▶ **What is being asked**: With pictures excluded, output exactly the lines that run from the first line of the data below through the line containing "bm = bmesh.new()".

[Opening Information shown section]

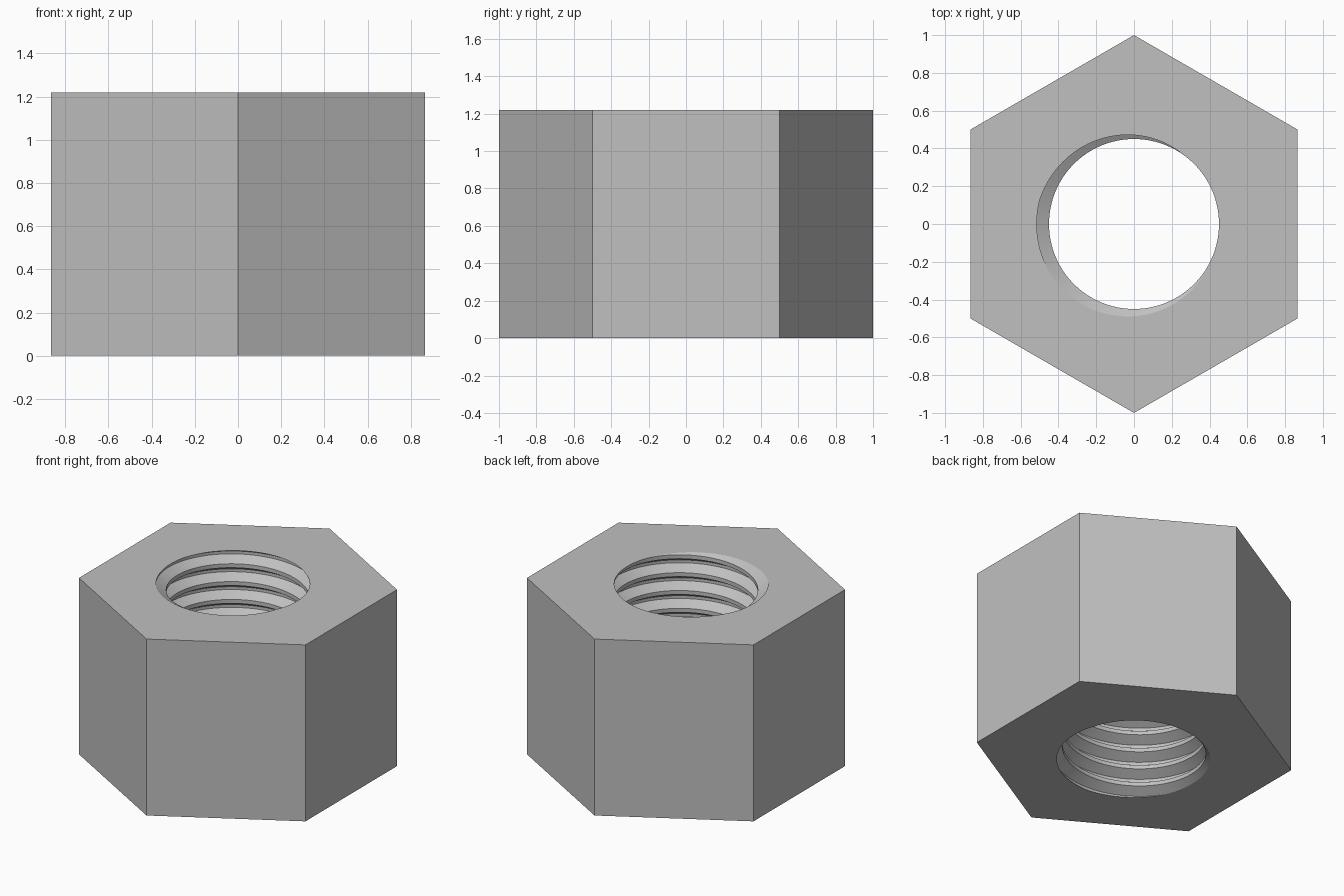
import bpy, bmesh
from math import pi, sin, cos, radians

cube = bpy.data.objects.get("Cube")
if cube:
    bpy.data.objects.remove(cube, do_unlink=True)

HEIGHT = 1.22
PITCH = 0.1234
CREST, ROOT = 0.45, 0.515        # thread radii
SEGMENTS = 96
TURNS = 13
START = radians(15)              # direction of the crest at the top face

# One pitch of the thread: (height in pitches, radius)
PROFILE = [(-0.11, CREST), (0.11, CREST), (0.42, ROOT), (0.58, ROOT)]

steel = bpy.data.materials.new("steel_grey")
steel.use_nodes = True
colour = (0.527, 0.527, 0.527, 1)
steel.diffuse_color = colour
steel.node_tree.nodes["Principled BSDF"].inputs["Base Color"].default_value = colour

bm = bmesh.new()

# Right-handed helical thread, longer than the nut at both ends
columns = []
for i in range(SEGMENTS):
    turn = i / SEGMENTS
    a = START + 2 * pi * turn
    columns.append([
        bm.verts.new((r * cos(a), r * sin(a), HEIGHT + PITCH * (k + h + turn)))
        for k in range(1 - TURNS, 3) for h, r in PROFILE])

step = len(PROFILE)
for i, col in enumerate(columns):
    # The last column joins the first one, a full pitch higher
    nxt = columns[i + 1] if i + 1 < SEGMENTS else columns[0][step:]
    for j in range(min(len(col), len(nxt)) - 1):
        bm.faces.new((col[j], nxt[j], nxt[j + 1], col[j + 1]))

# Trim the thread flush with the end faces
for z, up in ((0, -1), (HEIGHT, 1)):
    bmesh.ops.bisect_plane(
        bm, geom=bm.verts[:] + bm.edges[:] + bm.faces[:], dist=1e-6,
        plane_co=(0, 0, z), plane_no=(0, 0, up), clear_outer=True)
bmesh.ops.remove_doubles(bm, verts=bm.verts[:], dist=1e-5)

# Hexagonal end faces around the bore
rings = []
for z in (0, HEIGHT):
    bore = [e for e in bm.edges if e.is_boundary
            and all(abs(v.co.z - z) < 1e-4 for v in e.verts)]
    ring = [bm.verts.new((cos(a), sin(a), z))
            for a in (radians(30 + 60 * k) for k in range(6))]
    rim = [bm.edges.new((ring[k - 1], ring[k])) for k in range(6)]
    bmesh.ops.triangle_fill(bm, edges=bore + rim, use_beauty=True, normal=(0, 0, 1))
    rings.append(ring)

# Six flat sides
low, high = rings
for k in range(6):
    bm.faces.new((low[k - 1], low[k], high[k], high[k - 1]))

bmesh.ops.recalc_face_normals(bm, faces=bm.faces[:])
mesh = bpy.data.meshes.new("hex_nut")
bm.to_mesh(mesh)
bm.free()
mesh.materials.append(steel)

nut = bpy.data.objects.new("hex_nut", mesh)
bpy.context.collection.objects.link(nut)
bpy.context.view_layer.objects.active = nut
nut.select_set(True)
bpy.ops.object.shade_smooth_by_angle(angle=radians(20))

[Closing Information shown section]

▶ **Solution to this problem**:
import bpy, bmesh
from math import pi, sin, cos, radians

cube = bpy.data.objects.get("Cube")
if cube:
    bpy.data.objects.remove(cube, do_unlink=True)

HEIGHT = 1.22
PITCH = 0.1234
CREST, ROOT = 0.45, 0.515        # thread radii
SEGMENTS = 96
TURNS = 13
START = radians(15)              # direction of the crest at the top face

# One pitch of the thread: (height in pitches, radius)
PROFILE = [(-0.11, CREST), (0.11, CREST), (0.42, ROOT), (0.58, ROOT)]

steel = bpy.data.materials.new("steel_grey")
steel.use_nodes = True
colour = (0.527, 0.527, 0.527, 1)
steel.diffuse_color = colour
steel.node_tree.nodes["Principled BSDF"].inputs["Base Color"].default_value = colour

bm = bmesh.new()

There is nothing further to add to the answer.